▸ **What is expected**: Show, from the records below, all lines that contain the word "ROWS".

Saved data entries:

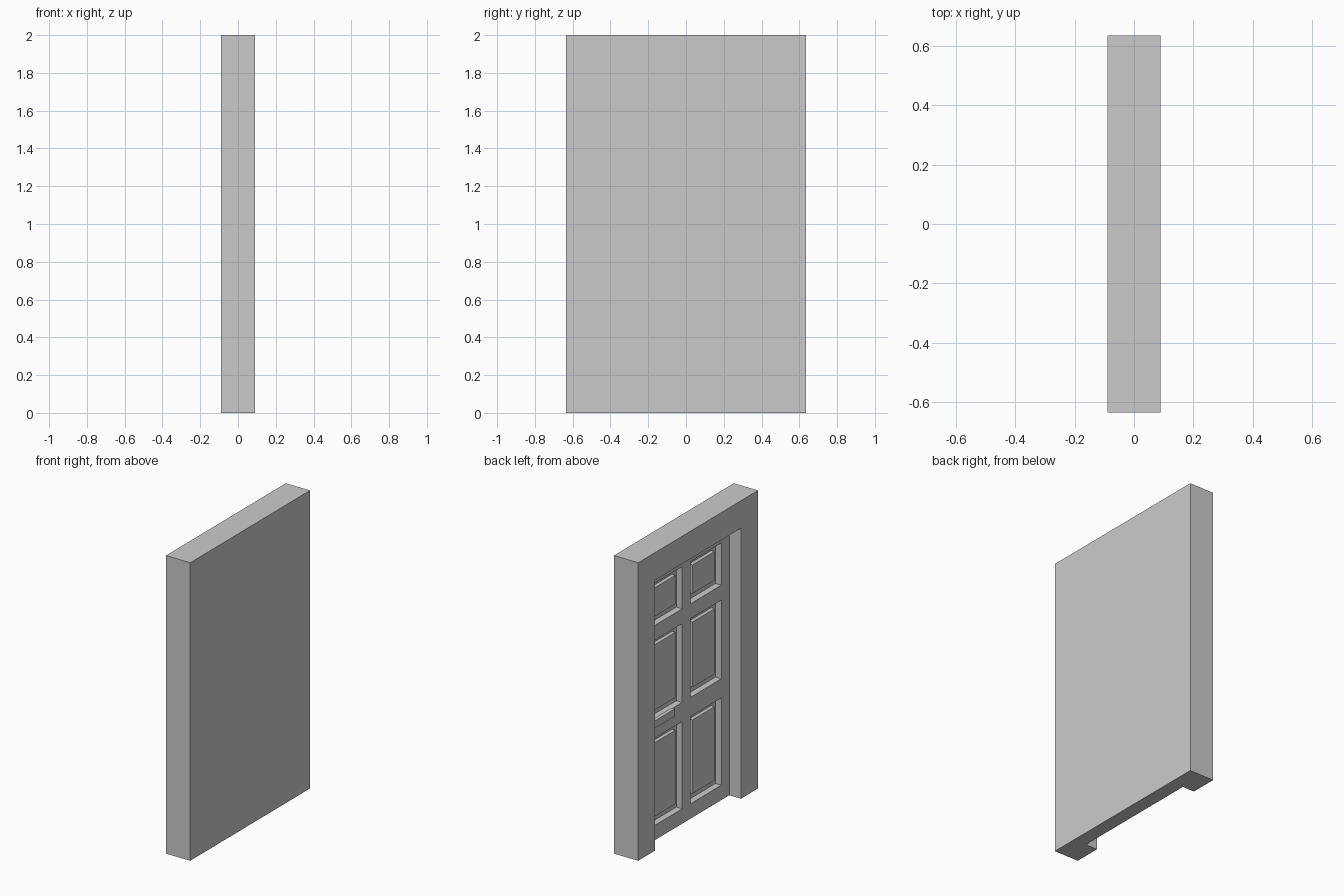
import bpy
import bmesh
import math
from mathutils import Matrix

if "Cube" in bpy.data.objects:
    bpy.data.objects.remove(bpy.data.objects["Cube"])

grey = bpy.data.materials.new("plain grey")
grey.diffuse_color = (0.6, 0.6, 0.6, 1)
grey.use_nodes = True
grey.node_tree.nodes["Principled BSDF"].inputs["Base Color"].default_value = grey.diffuse_color

BACK, FRONT = 0.09, -0.09      # wall side and room side of the frame
FACE = -0.003                  # door leaf surface
W, H = 0.635, 2.0              # half width and height of the frame
OW, OH = 0.455, 1.815          # half width and height of the opening
RECESS, SUNK, INSET = 0.043, 0.018, 0.045
ROWS = [(0.10, 0.685), (0.814, 1.342), (1.442, 1.725)]
COLUMNS = [(-0.37, -0.045), (0.045, 0.37)]


def finish(name, bm):
    bmesh.ops.recalc_face_normals(bm, faces=bm.faces)
    mesh = bpy.data.meshes.new(name)
    bm.to_mesh(mesh)
    bm.free()
    obj = bpy.data.objects.new(name, mesh)
    bpy.context.collection.objects.link(obj)
    mesh.materials.append(grey)
    return obj


def box(name, x, y, z):
    bm = bmesh.new()
    size = [b - a for a, b in (x, y, z)]
    mid = [(a + b) / 2 for a, b in (x, y, z)]
    bmesh.ops.create_cube(bm, size=1, matrix=Matrix.Translation(mid) @ Matrix.Diagonal((*size, 1)))
    return finish(name, bm)


# Frame: an arch-shaped outline extruded through the full depth
bm = bmesh.new()
outline = [(-W, 0), (-W, H), (W, H), (W, 0), (OW, 0), (OW, OH), (-OW, OH), (-OW, 0)]
face = bm.faces.new([bm.verts.new((BACK, y, z)) for y, z in outline])
new = bmesh.ops.extrude_face_region(bm, geom=[face])["geom"]
bmesh.ops.translate(bm, vec=(FRONT - BACK, 0, 0),
                    verts=[v for v in new if isinstance(v, bmesh.types.BMVert)])
finish("door_frame", bm)

# Door leaf: backing board plus stiles, muntin and rails
box("door_back_board", (FACE + RECESS, BACK), (-OW, OW), (0, OH))
bm = bmesh.new()
ys = [-OW] + [v for c in COLUMNS for v in c] + [OW]
zs = [0] + [v for r in ROWS for v in r] + [OH]
grid = [[bm.verts.new((FACE, y, z)) for z in zs] for y in ys]
for i in range(len(ys) - 1):
    for j in range(len(zs) - 1):
        if not (i % 2 and j % 2):
            bm.faces.new((grid[i][j], grid[i + 1][j], grid[i + 1][j + 1], grid[i][j + 1]))
new = bmesh.ops.extrude_face_region(bm, geom=bm.faces[:])["geom"]
bmesh.ops.translate(bm, vec=(RECESS, 0, 0),
                    verts=[v for v in new if isinstance(v, bmesh.types.BMVert)])
bmesh.ops.dissolve_limit(bm, angle_limit=math.radians(1), verts=bm.verts[:], edges=bm.edges[:])
finish("door_stiles_and_rails", bm)

# Raised fields inside the six recesses
for y0, y1 in COLUMNS:
    for z0, z1 in ROWS:
        box("raised_panel", (FACE + SUNK, FACE + RECESS),
            (y0 + INSET, y1 - INSET), (z0 + INSET, z1 - INSET))

# Lever handle on the stile
box("handle_plate", (FACE - 0.008, FACE), (0.385, 0.44), (0.76, 0.88))
box("handle_neck", (FACE - 0.035, FACE - 0.008), (0.395, 0.43), (0.803, 0.838))
box("handle_lever", (FACE - 0.055, FACE - 0.03), (0.20, 0.43), (0.795, 0.845))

▸ **Exercise solution**:
ROWS = [(0.10, 0.685), (0.814, 1.342), (1.442, 1.725)]
zs = [0] + [v for r in ROWS for v in r] + [OH]
    for z0, z1 in ROWS:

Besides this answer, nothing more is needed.